Between 1 and 5% of animals die on Utah farms each year. These mortalities must be disposed of in a manner acceptable to the producer and according to local, state, and federal regulations. Composting is becoming a more common approach for dealing with mortality disposal. Where available and economically feasible, rendering is often the method of choice. On-site burial was once a common method for mortality disposal and may still be acceptable if mortalities are buried at the proper depth in soils where a water table or other limitations do not exist. Landfills may also accept mortalities. Incineration is used by larger operations, particularly for smaller animals like chickens. However, regulations and increased fuel costs are reducing the use of incineration. Check with local county and city officials for guidelines or regulations regarding burial, landfilling, incineration, or composting of mortalities in your area. In addition, state regulations must be followed for mortality composting and incineration.
A Nutrient Management Plan must include information regarding the disposal of mortalities. Composting of mortalities is a viable option for Utah.
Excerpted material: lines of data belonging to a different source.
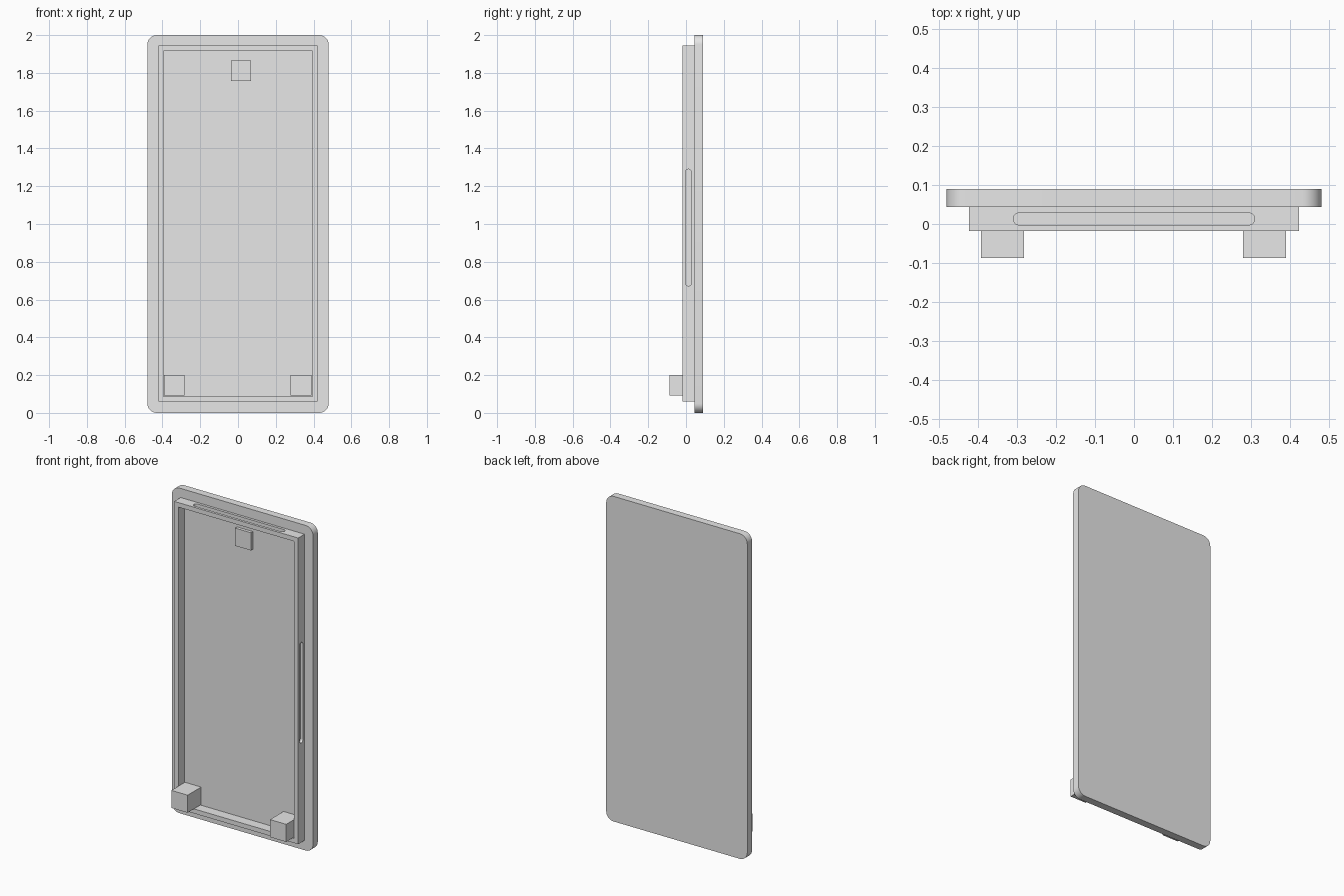
import bpy, bmesh, math
from mathutils import Matrix, Vector

cube = bpy.data.objects.get("Cube")
if cube:
    bpy.data.objects.remove(cube, do_unlink=True)

grey = bpy.data.materials.new("light grey plastic")
grey.use_nodes = True
colour = (0.8, 0.8, 0.8, 1)
grey.diffuse_color = colour
grey.node_tree.nodes["Principled BSDF"].inputs["Base Color"].default_value = colour


def finish(name, bm):
    bmesh.ops.recalc_face_normals(bm, faces=bm.faces)
    mesh = bpy.data.meshes.new(name)
    bm.to_mesh(mesh)
    bm.free()
    mesh.materials.append(grey)
    obj = bpy.data.objects.new(name, mesh)
    bpy.context.collection.objects.link(obj)
    return obj


def box(name, low, high):
    low, high = Vector(low), Vector(high)
    bm = bmesh.new()
    bmesh.ops.create_cube(bm, size=1)
    bmesh.ops.scale(bm, vec=high - low, verts=bm.verts)
    bmesh.ops.translate(bm, vec=(low + high) / 2, verts=bm.verts)
    return finish(name, bm)


def rounded_prism(name, width, height, radius, depth, matrix):
    """Rounded rectangle in local XY, extruded along local Z, then placed."""
    bm = bmesh.new()
    steps = 8
    ring = []
    for quarter, (sx, sy) in enumerate([(1, 1), (-1, 1), (-1, -1), (1, -1)]):
        for i in range(steps + 1):
            a = (quarter + i / steps) * math.pi / 2
            ring.append(bm.verts.new((sx * (width / 2 - radius) + radius * math.cos(a),
                                      sy * (height / 2 - radius) + radius * math.sin(a), 0)))
    face = bm.faces.new(ring)
    bmesh.ops.remove_doubles(bm, verts=bm.verts, dist=1e-5)
    moved = bmesh.ops.extrude_face_region(bm, geom=list(bm.faces), use_keep_orig=True)
    tops = [v for v in moved["geom"] if isinstance(v, bmesh.types.BMVert)]
    bmesh.ops.translate(bm, vec=(0, 0, depth), verts=tops)
    bmesh.ops.transform(bm, matrix=matrix, verts=bm.verts)
    return finish(name, bm)


def cut(target, cutter):
    mod = target.modifiers.new(cutter.name, "BOOLEAN")
    mod.operation = "DIFFERENCE"
    mod.solver = "EXACT"
    mod.object = cutter
    cutter.hide_render = True
    cutter.hide_viewport = True


def smooth(obj):
    bpy.ops.object.select_all(action="DESELECT")
    obj.select_set(True)
    bpy.context.view_layer.objects.active = obj
    bpy.ops.object.shade_smooth_by_angle(angle=math.radians(30))


# Back plate with rounded corners
FLOOR, BACK, RIM_FRONT = 0.044, 0.09, -0.018
plate = rounded_prism("back_plate", 0.96, 2.0, 0.05, BACK - FLOOR,
                      Matrix.Translation((0, BACK, 1)) @ Matrix.Rotation(math.pi / 2, 4, "X"))
smooth(plate)

# Raised rim, hollow in the middle
RIM_X, RIM_LOW, RIM_HIGH = 0.422, 0.06, 1.944
rim = box("rim", (-RIM_X, RIM_FRONT, RIM_LOW), (RIM_X, FLOOR, RIM_HIGH))
cut(rim, box("rim_opening", (-0.394, -0.1, 0.088), (0.394, 0.1, 1.916)))

# Round-ended grooves in the four outer sides of the rim
mid_z = (RIM_LOW + RIM_HIGH) / 2
length, width, groove, y = 0.618, 0.031, 0.018, 0.013
places = {
    "top": ((0, y, RIM_HIGH - groove), Matrix.Identity(4)),
    "bottom": ((0, y, RIM_LOW + groove), Matrix.Rotation(math.pi, 4, "Y")),
    "left": ((RIM_X - groove, y, 0.981), Matrix.Rotation(math.pi / 2, 4, "Y")),
    "right": ((-RIM_X + groove, y, 0.981), Matrix.Rotation(-math.pi / 2, 4, "Y")),
}
for side, (spot, turn) in places.items():
    cut(rim, rounded_prism(side + "_groove_cutter", length, width, width / 2 - 0.0002,
                           0.1, Matrix.Translation(spot) @ turn))
smooth(rim)

# Two tall blocks in the lower corners and a low pad near the top
box("right_corner_block", (-0.392, -0.087, 0.092), (-0.282, FLOOR, 0.2))
box("left_corner_block", (0.279, -0.087, 0.092), (0.389, FLOOR, 0.2))
box("top_pad", (-0.038, 0.025, 1.757), (0.07, FLOOR, 1.866))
To compost mortalities, a plan must be approved by the Division of Solid and Hazardous Waste.
Mortality Composting Contact
Division of Solid and Hazardous Waste
Natural Rendering: Composting Livestock Mortality and Butcher Waste published by Cornell Waste Management Institute.